-- WHAT YOU HAVE TO DO --
Lines below containing the word "context" should be copied out.

┌────────

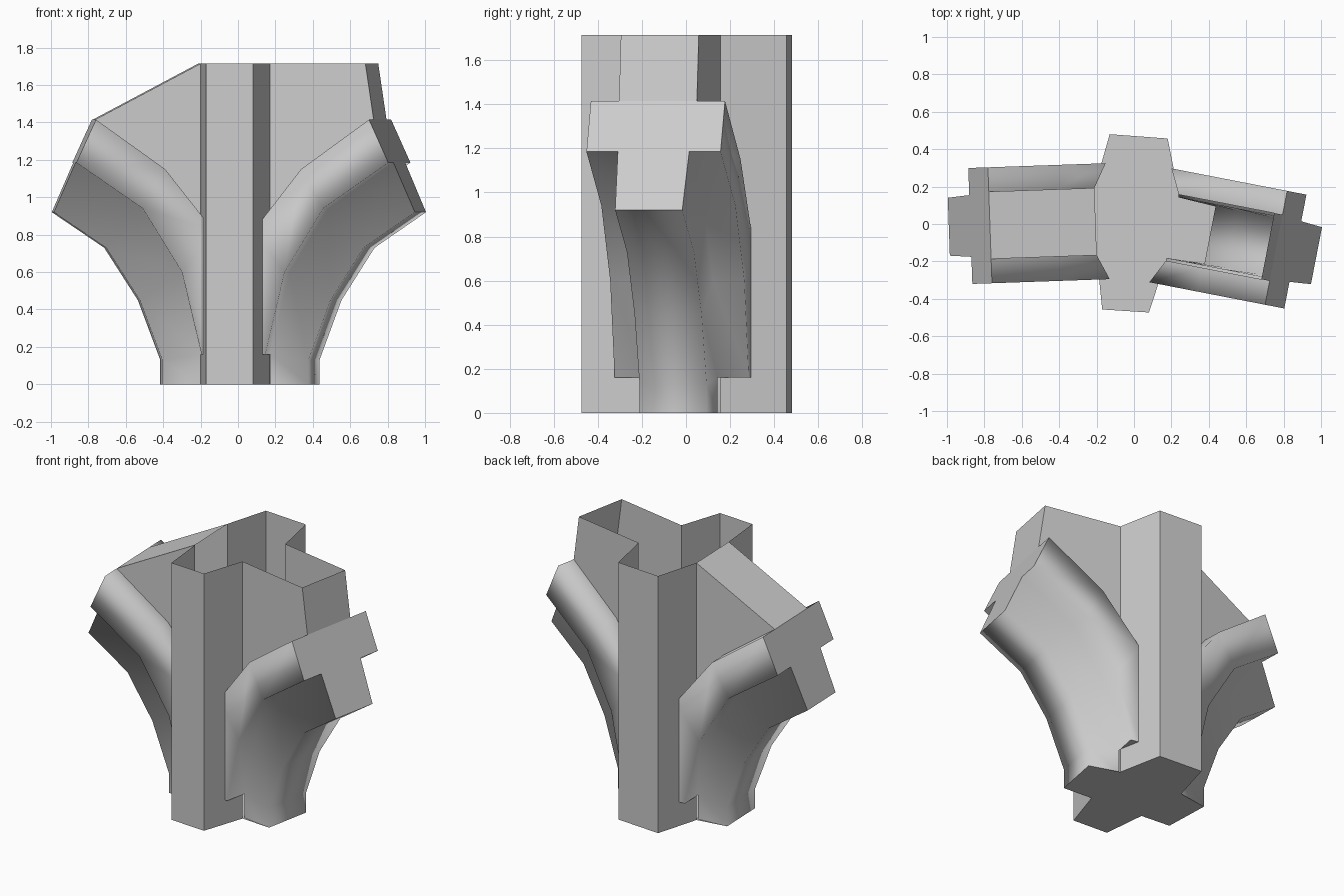
import bpy, bmesh, math
from mathutils import Vector, Matrix

cube = bpy.data.objects.get("Cube")
if cube:
    bpy.data.objects.remove(cube)

grey = bpy.data.materials.new("plain_grey")
grey.use_nodes = True
COLOUR = (0.6, 0.6, 0.6, 1)
grey.diffuse_color = COLOUR
grey.node_tree.nodes["Principled BSDF"].inputs["Base Color"].default_value = COLOUR

TOP = 1.715
WEB = 0.18      # half width of the upright web
WING = 0.31     # half width across the wings
STEM = 0.155    # half width of the lower stem
ROOT = 0.205    # where a branch meets the column


def build(name, faces, smooth=False):
    """Make an object from (points, outward hint) pairs, welding shared corners."""
    bm = bmesh.new()
    for points, hint in faces:
        face = bm.faces.new([bm.verts.new(p) for p in points])
        face.normal_update()
        if hint and face.normal.dot(Vector(hint)) < 0:
            face.normal_flip()
        face.smooth = smooth
    bmesh.ops.remove_doubles(bm, verts=bm.verts, dist=0.0005)
    mesh = bpy.data.meshes.new(name)
    bm.to_mesh(mesh)
    bm.free()
    mesh.materials.append(grey)
    obj = bpy.data.objects.new(name, mesh)
    bpy.context.collection.objects.link(obj)
    return obj


def placer(side):
    """Map distance along a branch, sideways offset and height to the model."""
    turn = Matrix.Rotation(math.radians(-11 if side > 0 else 2), 3, 'Z')
    return lambda s, y, z: turn @ Vector((side * s, y + 0.02, z))


# Stations along a branch: (distance, height) of wing top, wing crease, stem
stations = [
    ((ROOT, 0.0), (ROOT, 0.0), (0.41, 0.0)),
    ((ROOT, 0.16), (ROOT, 0.16), (0.41, 0.13)),
    ((ROOT, 0.9), (0.31, 0.6), (0.53, 0.45)),
    ((0.4, 1.15), (0.52, 0.94), (0.71, 0.73)),
    ((0.77, 1.415), (0.875, 1.185), (0.99, 0.92)),
]


def ring(place, i):
    """Cross-shaped section, from one web foot round the stem to the other."""
    top, crease, stem = stations[i]
    outer = (0.14, top[1] - 0.08) if i == 2 else (0.14, top[1]) if i < 2 else top
    half = [(top, WEB), (outer, WING), (crease, WING), (crease, 0.165), (stem, STEM)]
    return ([place(p[0], w, p[1]) for p, w in half]
            + [place(p[0], -w, p[1]) for p, w in reversed(half)])


def branch(side, label):
    place = placer(side)
    rings = [ring(place, i) for i in range(len(stations))]

    # Curved wings and stem, softly shaded
    spans = [range(3, 6), range(1, 8), range(9), range(9)]
    faces = []
    for i, span in enumerate(spans):
        a, b = rings[i], rings[i + 1]
        for j in span:
            quad = [a[j], b[j], b[j + 1], a[j + 1]]
            faces.append((quad if side > 0 else quad[::-1], None))
    build(label + "_branch_limb", faces, smooth=True)

    # End cap and the ledges under the wings
    low = rings[1]
    build(label + "_branch_cap", [(rings[-1], (side, 0, 0))])
    build(label + "_wing_ledges", [(low[0:4], (0, 0, -1)), (low[6:10], (0, 0, -1))])

    # Upright web: open-topped on one side, sloping roof on the other
    line = [stations[i][0] for i in (2, 3, 4)]
    tail = [(0.725, TOP), (ROOT, TOP)] if side > 0 else [(ROOT, TOP)]
    outline = line + tail
    walls = [([place(s, k * WEB, z) for s, z in outline], (0, k, 0)) for k in (1, -1)]
    (s0, z0), (s1, z1) = line[-1], tail[0]
    closing = [place(s0, WEB, z0), place(s1, WEB, z1),
               place(s1, -WEB, z1), place(s0, -WEB, z0)]
    build(label + "_branch_web", walls + [(closing, (side, 0, 1 if side < 0 else 0))])


branch(1, "left")
branch(-1, "right")

# Upright column: front and back fins, open on top
left, right = placer(1), placer(-1)
back = [left(ROOT, WEB, 0), Vector((0.18, 0.457, 0)),
        Vector((-0.13, 0.48, 0)), right(ROOT, WEB, 0)]
front = [right(ROOT, -WEB, 0), Vector((-0.17, -0.457, 0)),
         Vector((0.08, -0.473, 0)), left(ROOT, -WEB, 0)]
up = Vector((0, 0, TOP))
for name, fin in (("back_fin", back), ("front_fin", front)):
    build(name, [([a, b, b + up, a + up], None) for a, b in zip(fin, fin[1:])])

# Cross-shaped floor under the column and both stems
floor = (back + [right(0.41, STEM, 0), right(0.41, -STEM, 0)]
         + front + [left(0.41, -STEM, 0), left(0.41, STEM, 0)])
build("column_floor", [(floor, (0, 0, -1))])
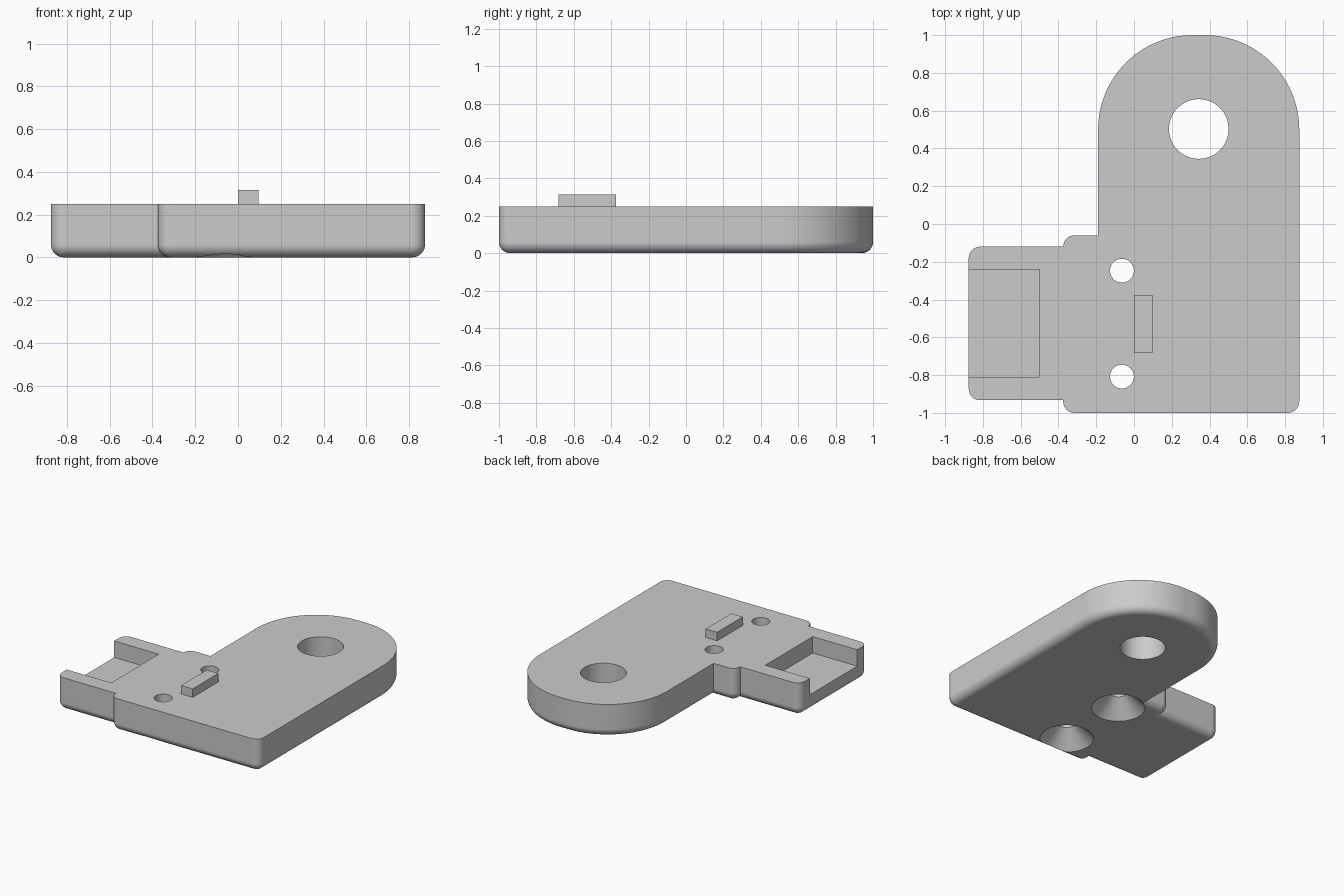
import bpy
import bmesh
from math import sin, cos, pi

cube = bpy.data.objects.get("Cube")
if cube:
    bpy.data.objects.remove(cube, do_unlink=True)

HEIGHT = 0.25
FILLET = 0.06

grey = bpy.data.materials.new("plain grey")
grey.use_nodes = True
grey.diffuse_color = (0.6, 0.6, 0.6, 1)
grey.node_tree.nodes["Principled BSDF"].inputs["Base Color"].default_value = (0.6, 0.6, 0.6, 1)


def loft(name, rings):
    """Closed solid through a stack of equal-length rings, bottom to top."""
    bm = bmesh.new()
    loops = [[bm.verts.new(p) for p in ring] for ring in rings]
    for low, high in zip(loops, loops[1:]):
        for i in range(len(low)):
            j = (i + 1) % len(low)
            bm.faces.new((low[i], low[j], high[j], high[i]))
    bm.faces.new(loops[0][::-1])
    bm.faces.new(loops[-1])
    bmesh.ops.remove_doubles(bm, verts=bm.verts, dist=0.0001)
    bmesh.ops.recalc_face_normals(bm, faces=bm.faces)
    mesh = bpy.data.meshes.new(name)
    bm.to_mesh(mesh)
    bm.free()
    mesh.materials.append(grey)
    obj = bpy.data.objects.new(name, mesh)
    bpy.context.collection.objects.link(obj)
    return obj


def slab(name, x0, x1, y0, y1, back_radius=FILLET):
    """Plate with rounded corners and a rounded bottom edge."""
    corners = [(x1, y1, -1, -1, back_radius), (x0, y1, 1, -1, back_radius),
               (x0, y0, 1, 1, FILLET), (x1, y0, -1, 1, FILLET)]

    def ring(inset, z):
        points = []
        for k, (x, y, sx, sy, r) in enumerate(corners):
            steps = 24 if r > FILLET else 8
            for i in range(steps + 1):
                a = (k + i / steps) * pi / 2
                points.append((x + sx * r + (r - inset) * cos(a),
                               y + sy * r + (r - inset) * sin(a), z))
        return points

    rings = []
    for i in range(9):
        a = i / 8 * pi / 2
        rings.append(ring(FILLET * (1 - sin(a)), FILLET * (1 - cos(a))))
    rings.append(ring(0, HEIGHT))
    return loft(name, rings)


def turned(name, x, y, profile, sides=64):
    """Solid of revolution from (radius, z) pairs."""
    return loft(name, [[(x + r * cos(2 * pi * i / sides), y + r * sin(2 * pi * i / sides), z)
                        for i in range(sides)] for r, z in profile])


def block(name, x0, x1, y0, y1, z0, z1):
    return loft(name, [[(x0, y0, z), (x1, y0, z), (x1, y1, z), (x0, y1, z)] for z in (z0, z1)])


def combine(target, tool, operation):
    mod = target.modifiers.new(operation.title(), "BOOLEAN")
    mod.operation = operation
    mod.solver = "EXACT"
    mod.object = tool
    bpy.context.view_layer.objects.active = target
    bpy.ops.object.modifier_apply(modifier=mod.name)
    bpy.data.objects.remove(tool, do_unlink=True)


# Plate: long arm with a rounded end, side block and narrow tab
plate = slab("bracket_plate", -0.19, 0.875, -1, 1, back_radius=0.5)
combine(plate, slab("side_block", -0.375, 0.3, -1, -0.06), "UNION")
combine(plate, slab("tab", -0.875, 0.1, -0.933, -0.12), "UNION")

# Large through hole in the arm
combine(plate, turned("pivot_hole", 0.343, 0.503, [(0.158, -0.1), (0.158, 0.4)]), "DIFFERENCE")

# Screw holes, countersunk from below
for y in (-0.808, -0.247):
    profile = [(0.238, -0.05), (0.063, 0.125), (0.063, 0.4)]
    combine(plate, turned("screw_hole", -0.064, y, profile), "DIFFERENCE")

# Pocket in the tab, open at its end
combine(plate, block("pocket", -1, -0.5, -0.81, -0.24, 0.125, 0.4), "DIFFERENCE")

# Raised key on the top face
key = block("locating_key", 0, 0.097, -0.683, -0.375, HEIGHT - 0.005, 0.315)

# Smooth fillets with crisp edges
bpy.ops.object.select_all(action="DESELECT")
plate.select_set(True)
bpy.context.view_layer.objects.active = plate
bpy.ops.object.shade_smooth_by_angle(angle=pi / 6)
weighted = plate.modifiers.new("Weighted normals", "WEIGHTED_NORMAL")
weighted.keep_sharp = True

└────────

-- TASK RESULT --
    bpy.context.collection.objects.link(obj)
    bpy.context.collection.objects.link(obj)
    bpy.context.view_layer.objects.active = target
bpy.context.view_layer.objects.active = plate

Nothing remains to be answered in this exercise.